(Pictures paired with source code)
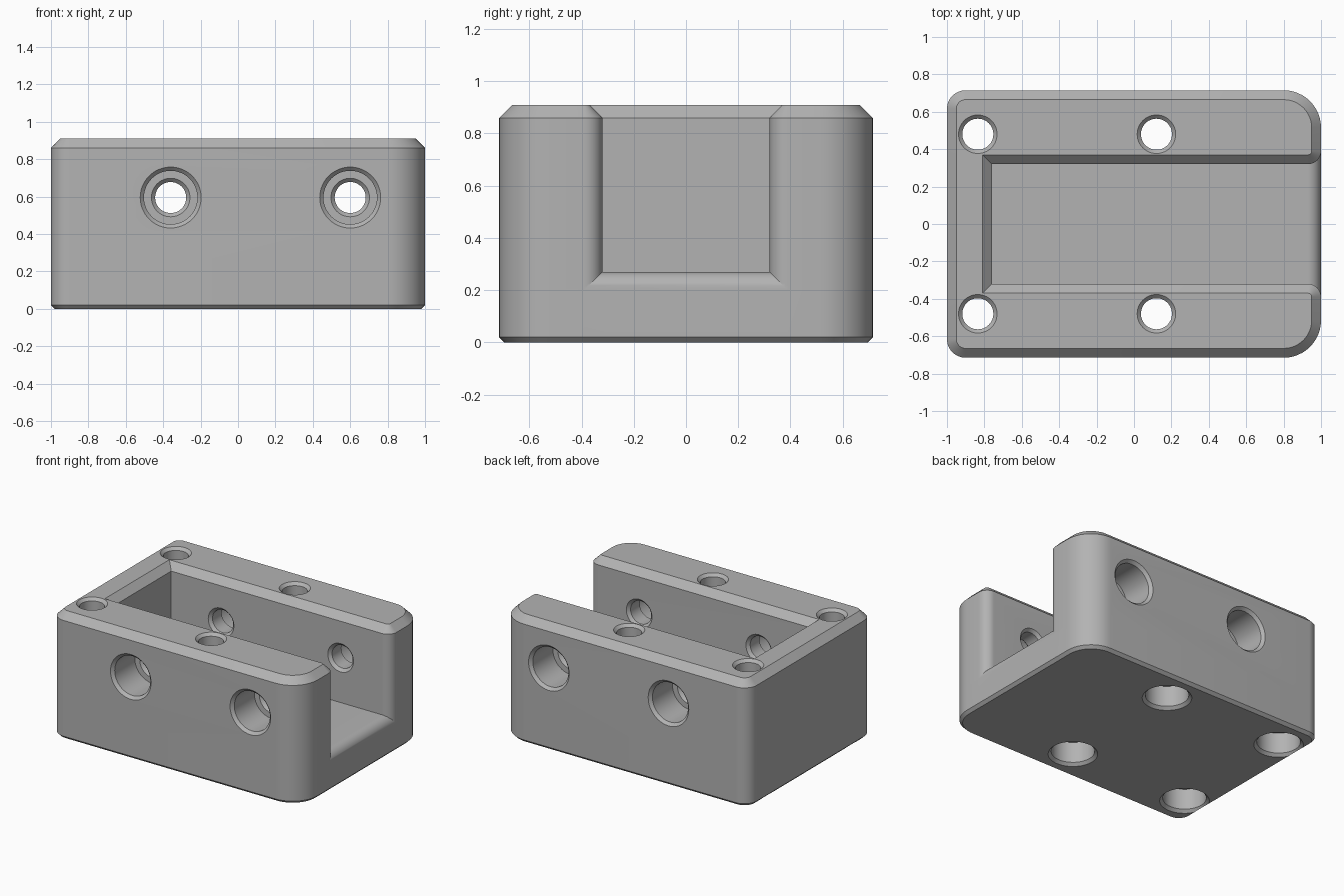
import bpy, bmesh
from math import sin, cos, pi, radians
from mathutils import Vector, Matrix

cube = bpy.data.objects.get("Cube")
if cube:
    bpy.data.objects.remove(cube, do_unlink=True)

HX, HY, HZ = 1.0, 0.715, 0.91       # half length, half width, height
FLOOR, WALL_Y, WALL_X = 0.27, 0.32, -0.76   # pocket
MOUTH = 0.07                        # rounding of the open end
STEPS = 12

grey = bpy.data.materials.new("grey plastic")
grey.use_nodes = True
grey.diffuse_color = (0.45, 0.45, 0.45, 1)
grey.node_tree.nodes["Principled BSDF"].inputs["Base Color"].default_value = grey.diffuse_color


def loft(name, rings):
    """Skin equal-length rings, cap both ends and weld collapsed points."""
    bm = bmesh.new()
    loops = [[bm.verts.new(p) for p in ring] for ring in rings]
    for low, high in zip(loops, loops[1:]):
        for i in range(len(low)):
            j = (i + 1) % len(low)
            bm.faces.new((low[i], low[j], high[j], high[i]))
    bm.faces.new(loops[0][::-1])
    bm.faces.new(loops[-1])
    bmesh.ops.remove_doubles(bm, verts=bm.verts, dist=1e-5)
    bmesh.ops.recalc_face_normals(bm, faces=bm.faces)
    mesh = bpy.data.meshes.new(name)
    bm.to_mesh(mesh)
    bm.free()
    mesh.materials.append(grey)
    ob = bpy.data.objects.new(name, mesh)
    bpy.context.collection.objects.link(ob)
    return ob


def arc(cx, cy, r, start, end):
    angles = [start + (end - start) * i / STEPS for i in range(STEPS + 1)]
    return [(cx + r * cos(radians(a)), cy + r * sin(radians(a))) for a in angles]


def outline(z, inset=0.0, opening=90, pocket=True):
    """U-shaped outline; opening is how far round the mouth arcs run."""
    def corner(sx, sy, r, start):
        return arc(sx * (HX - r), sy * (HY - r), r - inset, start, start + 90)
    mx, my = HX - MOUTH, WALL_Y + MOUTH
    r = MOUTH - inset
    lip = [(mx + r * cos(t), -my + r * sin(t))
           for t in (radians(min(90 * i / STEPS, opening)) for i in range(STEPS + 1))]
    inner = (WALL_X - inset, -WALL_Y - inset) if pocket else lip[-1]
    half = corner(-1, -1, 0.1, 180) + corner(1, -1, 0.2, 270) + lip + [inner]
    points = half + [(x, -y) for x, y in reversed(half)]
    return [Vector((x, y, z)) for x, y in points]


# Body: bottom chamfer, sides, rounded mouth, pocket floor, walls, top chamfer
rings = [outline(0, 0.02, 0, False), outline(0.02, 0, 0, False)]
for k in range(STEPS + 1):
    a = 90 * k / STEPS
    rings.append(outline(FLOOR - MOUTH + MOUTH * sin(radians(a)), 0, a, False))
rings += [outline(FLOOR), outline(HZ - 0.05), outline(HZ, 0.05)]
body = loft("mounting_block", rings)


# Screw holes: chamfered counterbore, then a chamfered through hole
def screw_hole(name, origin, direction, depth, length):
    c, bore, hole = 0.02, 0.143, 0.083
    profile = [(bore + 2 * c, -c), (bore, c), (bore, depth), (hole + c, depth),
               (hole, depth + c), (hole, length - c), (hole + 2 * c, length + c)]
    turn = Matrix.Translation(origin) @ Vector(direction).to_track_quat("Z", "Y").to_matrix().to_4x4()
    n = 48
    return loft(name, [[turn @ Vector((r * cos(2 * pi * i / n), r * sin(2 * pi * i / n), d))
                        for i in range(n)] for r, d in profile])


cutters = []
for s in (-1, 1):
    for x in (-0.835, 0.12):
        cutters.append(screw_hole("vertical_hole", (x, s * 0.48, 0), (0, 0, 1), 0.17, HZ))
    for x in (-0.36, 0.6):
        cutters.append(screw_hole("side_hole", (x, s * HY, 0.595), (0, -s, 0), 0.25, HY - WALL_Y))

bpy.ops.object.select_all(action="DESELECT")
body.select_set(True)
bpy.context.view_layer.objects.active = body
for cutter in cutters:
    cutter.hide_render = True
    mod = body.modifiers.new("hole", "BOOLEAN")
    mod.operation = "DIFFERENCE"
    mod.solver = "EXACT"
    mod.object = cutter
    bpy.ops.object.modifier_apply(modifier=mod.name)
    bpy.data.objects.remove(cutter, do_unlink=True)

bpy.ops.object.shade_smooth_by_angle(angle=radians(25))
==
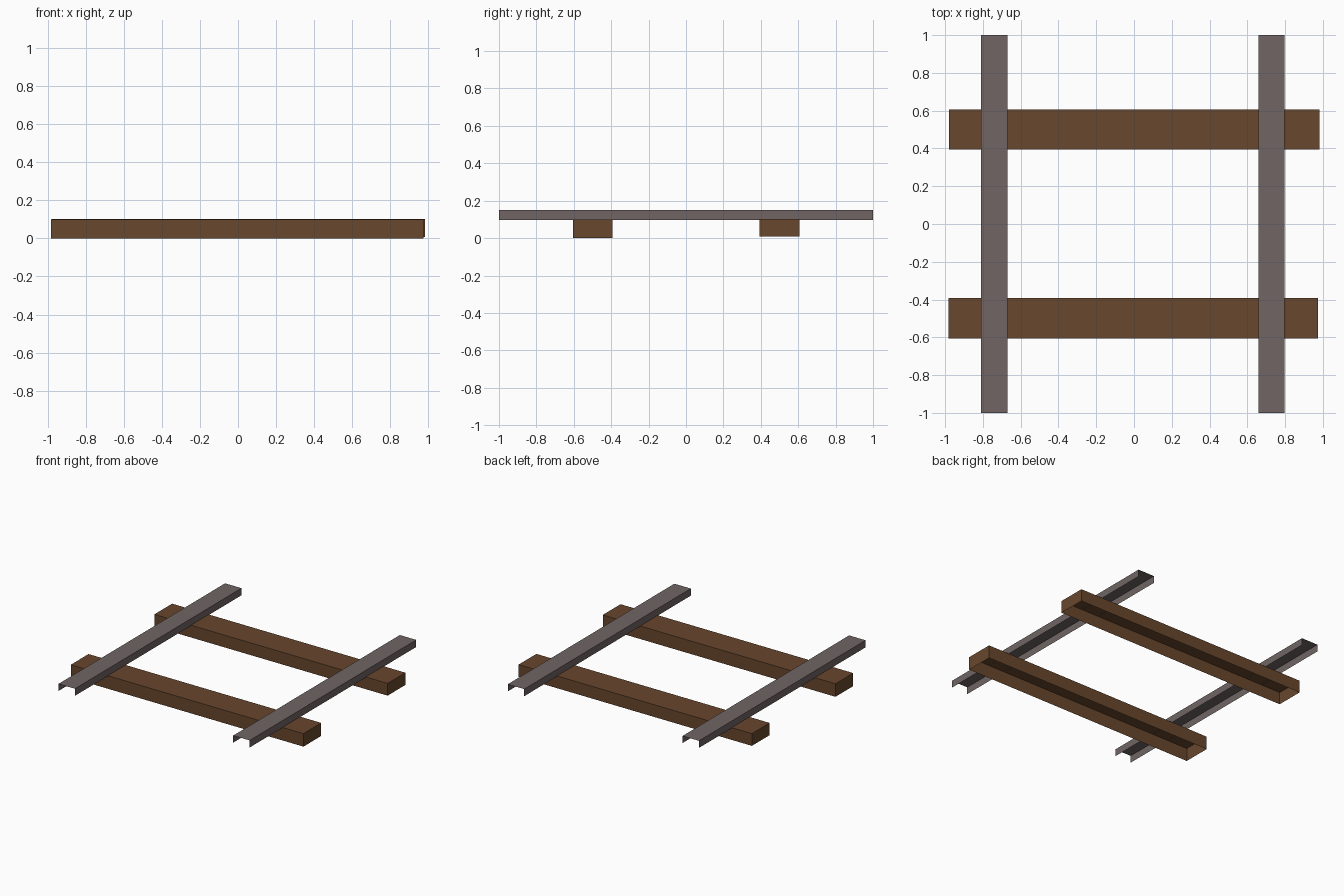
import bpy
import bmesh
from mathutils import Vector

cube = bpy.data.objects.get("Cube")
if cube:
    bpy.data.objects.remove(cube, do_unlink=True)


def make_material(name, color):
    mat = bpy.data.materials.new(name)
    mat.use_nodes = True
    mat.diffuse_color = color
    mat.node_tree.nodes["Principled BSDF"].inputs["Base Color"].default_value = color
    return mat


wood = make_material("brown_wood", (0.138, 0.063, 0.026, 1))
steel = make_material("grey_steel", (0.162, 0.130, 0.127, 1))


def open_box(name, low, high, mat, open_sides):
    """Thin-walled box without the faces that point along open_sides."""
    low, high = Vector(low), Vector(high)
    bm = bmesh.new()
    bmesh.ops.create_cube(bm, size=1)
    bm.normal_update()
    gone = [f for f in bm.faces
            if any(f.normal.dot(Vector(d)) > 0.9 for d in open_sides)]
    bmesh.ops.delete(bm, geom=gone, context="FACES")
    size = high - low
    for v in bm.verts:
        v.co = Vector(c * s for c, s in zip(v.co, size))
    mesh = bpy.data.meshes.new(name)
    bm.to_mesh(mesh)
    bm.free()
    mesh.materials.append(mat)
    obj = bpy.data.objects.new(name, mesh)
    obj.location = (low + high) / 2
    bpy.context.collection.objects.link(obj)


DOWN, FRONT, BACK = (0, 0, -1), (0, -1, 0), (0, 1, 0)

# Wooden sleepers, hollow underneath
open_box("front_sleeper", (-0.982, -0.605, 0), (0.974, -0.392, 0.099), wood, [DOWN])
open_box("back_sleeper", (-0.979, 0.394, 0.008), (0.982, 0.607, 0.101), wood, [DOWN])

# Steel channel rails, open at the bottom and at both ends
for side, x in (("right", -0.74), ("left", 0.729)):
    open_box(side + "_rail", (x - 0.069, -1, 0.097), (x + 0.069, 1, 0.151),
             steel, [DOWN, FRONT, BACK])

### TASK
Scan the records above and show every line in which the word "high" occurs.

### EXPECTED ANSWER
    for low, high in zip(loops, loops[1:]):
            bm.faces.new((low[i], low[j], high[j], high[i]))
def open_box(name, low, high, mat, open_sides):
    low, high = Vector(low), Vector(high)
    size = high - low
    obj.location = (low + high) / 2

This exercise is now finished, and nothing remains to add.